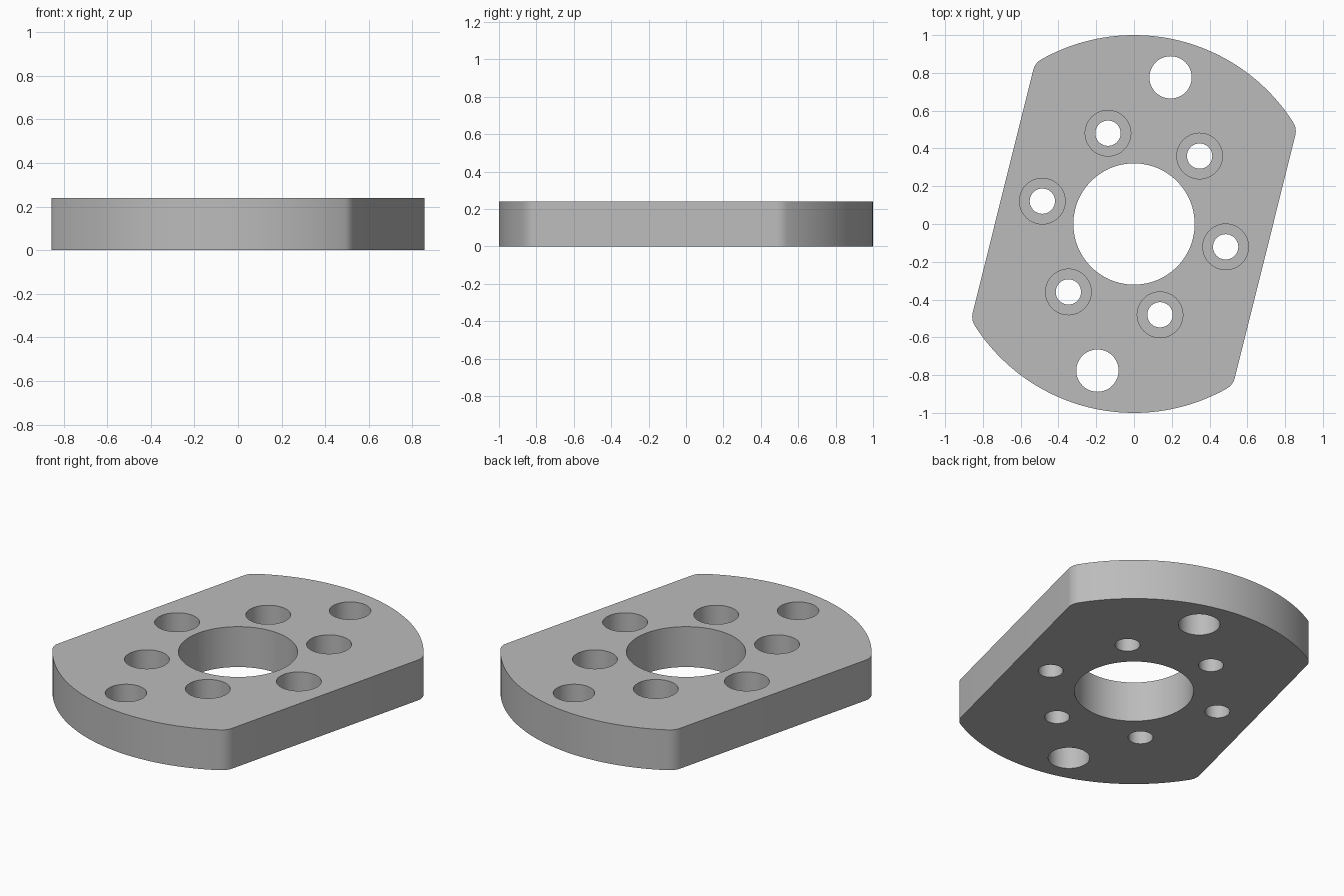
import bpy
import bmesh
from math import sin, cos, pi, radians, atan2, sqrt

THICK = 0.24
TILT = radians(-14)     # the flats lean clockwise from the y axis
FLAT = 0.715            # distance from centre to each flat
CORNER = 0.09           # corner rounding radius

cube = bpy.data.objects.get("Cube")
if cube:
    bpy.data.objects.remove(cube, do_unlink=True)

grey = bpy.data.materials.new("machined grey")
grey.use_nodes = True
colour = (0.5, 0.5, 0.5, 1)
grey.diffuse_color = colour
grey.node_tree.nodes["Principled BSDF"].inputs["Base Color"].default_value = colour


def make_object(name, bm):
    bmesh.ops.recalc_face_normals(bm, faces=bm.faces)
    mesh = bpy.data.meshes.new(name)
    bm.to_mesh(mesh)
    bm.free()
    mesh.materials.append(grey)
    obj = bpy.data.objects.new(name, mesh)
    bpy.context.collection.objects.link(obj)
    return obj


def arc(cx, cy, r, start, end, steps):
    return [(cx + r * cos(start + (end - start) * i / steps),
             cy + r * sin(start + (end - start) * i / steps))
            for i in range(steps + 1)]


def add_lathe(bm, x, y, profile, steps):
    """Closed turned solid from (radius, height) pairs, bottom to top."""
    rings = [[bm.verts.new((px, py, z)) for px, py in arc(x, y, r, 0, 2 * pi, steps)[:-1]]
             for r, z in profile]
    for low, high in zip(rings, rings[1:]):
        for i in range(steps):
            j = (i + 1) % steps
            bm.faces.new((low[i], low[j], high[j], high[i]))
    bm.faces.new(rings[0][::-1])
    bm.faces.new(rings[-1])


# Plate outline: rounded corner, long end arc, rounded corner, then repeated half a turn on
cx = FLAT - CORNER
cy = sqrt((1 - CORNER) ** 2 - cx ** 2)
a = atan2(cy, cx)
half = (arc(cx, cy, CORNER, 0, a, 8)
        + arc(0, 0, 1, a, pi - a, 48)[1:-1]
        + arc(-cx, cy, CORNER, pi - a, pi, 8))
outline = half + [(-x, -y) for x, y in half]

bm = bmesh.new()
base = bm.faces.new([bm.verts.new((x, y, 0)) for x, y in outline])
top = bmesh.ops.extrude_face_region(bm, geom=[base])["geom"]
bmesh.ops.translate(bm, vec=(0, 0, THICK),
                    verts=[v for v in top if isinstance(v, bmesh.types.BMVert)])
plate = make_object("flange_plate", bm)

# Holes: centre bore, six counterbored bolt holes, two plain end holes
LOW, HIGH, SHELF = -0.1, THICK + 0.1, 0.105
bm = bmesh.new()
add_lathe(bm, 0, 0, [(0.321, LOW), (0.321, HIGH)], 96)
for i in range(6):
    t = i * pi / 3
    add_lathe(bm, 0.5 * cos(t), 0.5 * sin(t),
              [(0.067, LOW), (0.067, SHELF), (0.121, SHELF), (0.121, HIGH)], 48)
for side in (-1, 1):
    add_lathe(bm, 0, 0.8 * side, [(0.112, LOW), (0.112, HIGH)], 48)
cutter = make_object("hole_cutter", bm)
cutter.hide_render = True

cut = plate.modifiers.new("holes", 'BOOLEAN')
cut.operation = 'DIFFERENCE'
cut.solver = 'EXACT'
cut.object = cutter

# Apply the cut, drop the cutter, and finish the plate
bpy.context.view_layer.objects.active = plate
for obj in bpy.context.selected_objects:
    obj.select_set(False)
plate.select_set(True)
bpy.ops.object.modifier_apply(modifier=cut.name)
bpy.data.objects.remove(cutter, do_unlink=True)
plate.rotation_euler.z = TILT
bpy.ops.object.transform_apply(location=False, rotation=True, scale=False)
bpy.ops.object.shade_smooth_by_angle(angle=radians(30))
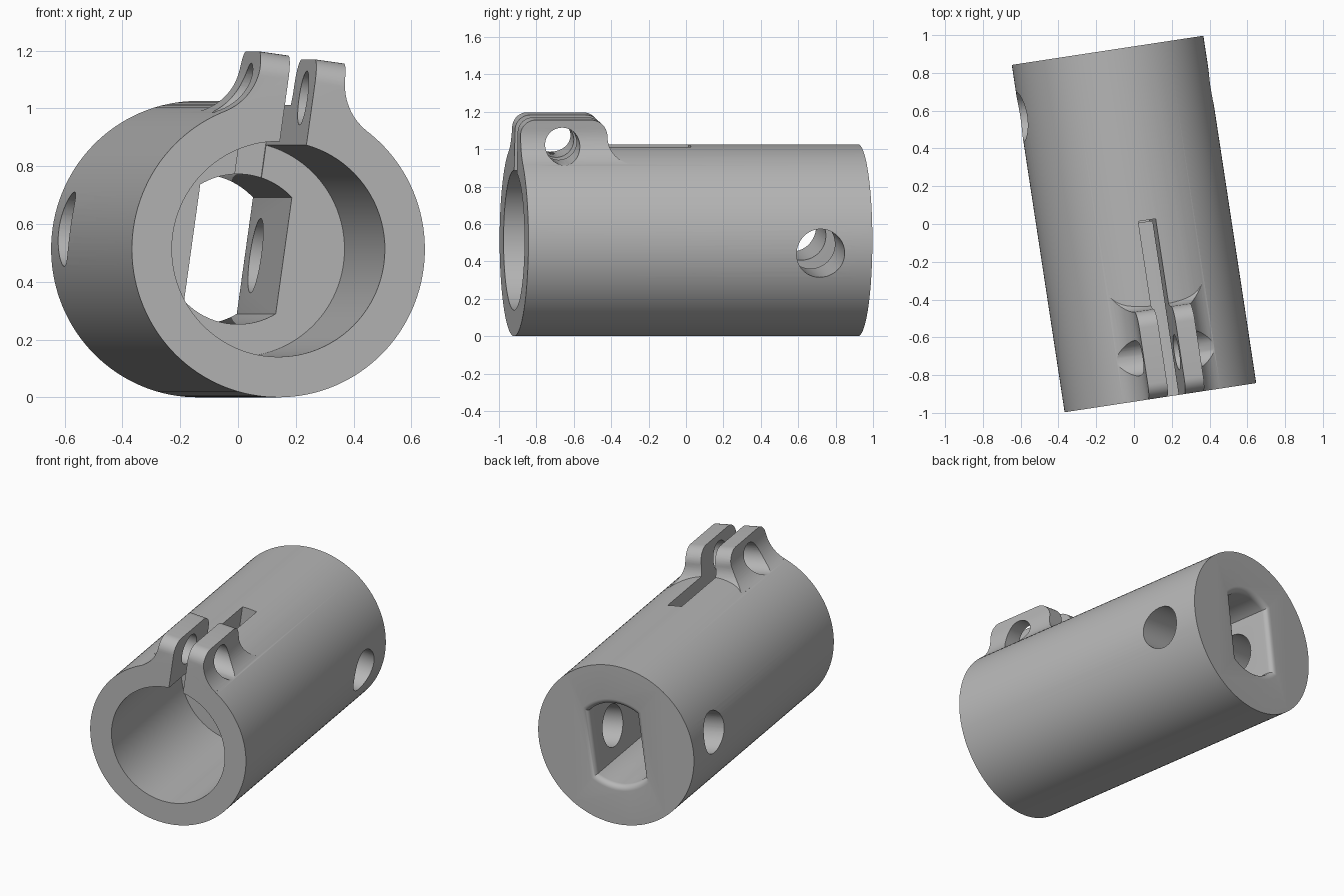
import bpy, bmesh, math
from mathutils import Matrix

if "Cube" in bpy.data.objects:
    bpy.data.objects.remove(bpy.data.objects["Cube"])

R, HALF = 0.513, 0.93          # tube radius, half length
SLOT, TAB, TOP = 0.047, 0.15, 0.67


def loft(name, rings):
    """Closed solid through rings of matching 3D points."""
    bm = bmesh.new()
    loops = [[bm.verts.new(p) for p in ring] for ring in rings]
    n = len(loops[0])
    for a, b in zip(loops, loops[1:]):
        for i in range(n):
            j = (i + 1) % n
            bm.faces.new((a[i], a[j], b[j], b[i]))
    bm.faces.new(loops[0][::-1])
    bm.faces.new(loops[-1])
    bmesh.ops.recalc_face_normals(bm, faces=bm.faces)
    me = bpy.data.meshes.new(name)
    bm.to_mesh(me)
    bm.free()
    ob = bpy.data.objects.new(name, me)
    bpy.context.collection.objects.link(ob)
    return ob


def along_y(name, pts, y0, y1):
    return loft(name, [[(x, y, z) for x, z in pts] for y in (y0, y1)])


def along_x(name, pts, x0, x1):
    return loft(name, [[(x, y, z) for y, z in pts] for x in (x0, x1)])


def arc(cx, cy, r, a0, a1, n):
    """Arc points, angles in degrees."""
    out = []
    for i in range(n + 1):
        a = math.radians(a0 + (a1 - a0) * i / n)
        out.append((cx + r * math.cos(a), cy + r * math.sin(a)))
    return out


def circle(cx, cy, r, n):
    return arc(cx, cy, r, 0, 360, n)[:-1]


def combine(target, tool, op):
    mod = target.modifiers.new(op, 'BOOLEAN')
    mod.operation, mod.solver, mod.object = op, 'EXACT', tool
    bpy.context.view_layer.objects.active = target
    bpy.ops.object.modifier_apply(modifier=mod.name)
    bpy.data.objects.remove(tool)


# Tube body
body = along_y("clamp_tube", circle(0, 0, R, 128), -HALF, HALF)

# Clamp ears: cross-section flaring tangentially into the tube
f = 0.2
fx = TAB + f
fz = math.sqrt((R + f) ** 2 - fx ** 2)
end = 180 + math.degrees(math.atan2(fz, fx))
right = [(0.2, 0.3)] + arc(fx, fz, f, end, 180, 14) + [(TAB, TOP + 0.1)]
section = right + [(-x, z) for x, z in reversed(right)]
ears = along_y("ears", section, -HALF, -0.2)

# Ear side outline: rounded top corners and a hollow fillet at the back
side = [(-HALF, 0.2)]
side += arc(-HALF + 0.08, TOP - 0.08, 0.08, 180, 90, 10)
side += arc(-0.55, TOP - 0.09, 0.09, 90, 0, 10)
side += arc(-0.33, 0.575, 0.13, 180, 270, 12) + [(-0.33, 0.2)]
combine(ears, along_x("ear_outline", side, -0.7, 0.7), 'INTERSECT')
combine(body, ears, 'UNION')

# Front bore and the slot that splits the clamp
combine(body, along_y("bore", circle(0, 0, 0.373, 96), -1.2, 0.0), 'DIFFERENCE')
slot = [(-SLOT, 0.2), (SLOT, 0.2), (SLOT, 0.9), (-SLOT, 0.9)]
combine(body, along_y("slot", slot, -1.2, 0.01), 'DIFFERENCE')


# Double-flat rear hole with a rounded exit edge
def double_flat(o):
    w, r = 0.162 + o, 0.26 + o
    a = math.degrees(math.acos(w / r))
    return arc(0, 0, r, a, 180 - a, 24) + arc(0, 0, r, 180 + a, 360 - a, 24)


fr = 0.035
layers = [(-0.1, 0.0)]
for i in range(7):
    t = math.radians(90 * i / 6)
    layers.append((HALF - fr + fr * math.sin(t), fr * (1 - math.cos(t))))
layers.append((HALF + 0.1, fr))
hole = loft("rear_hole", [[(x, y, z) for x, z in double_flat(o)] for y, o in layers])
combine(body, hole, 'DIFFERENCE')

# Cross holes: clamp bolt and rear pin
combine(body, along_x("bolt_hole", circle(-0.705, 0.535, 0.094, 48), -1, 1), 'DIFFERENCE')
combine(body, along_x("pin_hole", circle(0.651, 0, 0.13, 64), -1, 1), 'DIFFERENCE')

# Final pose, material and shading
body.data.transform(Matrix.Translation((0, 0, R))
                    @ Matrix.Rotation(math.radians(8.65), 4, 'Z')
                    @ Matrix.Rotation(math.radians(8), 4, 'Y'))
mat = bpy.data.materials.new("grey")
mat.diffuse_color = (0.47, 0.47, 0.47, 1)
mat.use_nodes = True
mat.node_tree.nodes["Principled BSDF"].inputs["Base Color"].default_value = mat.diffuse_color
body.data.materials.clear()
body.data.materials.append(mat)
bpy.ops.object.select_all(action='DESELECT')
body.select_set(True)
bpy.context.view_layer.objects.active = body
bpy.ops.object.shade_smooth_by_angle(angle=math.radians(30))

**AIM OF THE EXERCISE:** Return, unchanged, the lines from the first line of the material through the line that holds "colour = (0.5, 0.5, 0.5, 1)", inclusive, omitting pictures.

**SOLUTION TO THE PROBLEM:**
import bpy
import bmesh
from math import sin, cos, pi, radians, atan2, sqrt

THICK = 0.24
TILT = radians(-14)     # the flats lean clockwise from the y axis
FLAT = 0.715            # distance from centre to each flat
CORNER = 0.09           # corner rounding radius

cube = bpy.data.objects.get("Cube")
if cube:
    bpy.data.objects.remove(cube, do_unlink=True)

grey = bpy.data.materials.new("machined grey")
grey.use_nodes = True
colour = (0.5, 0.5, 0.5, 1)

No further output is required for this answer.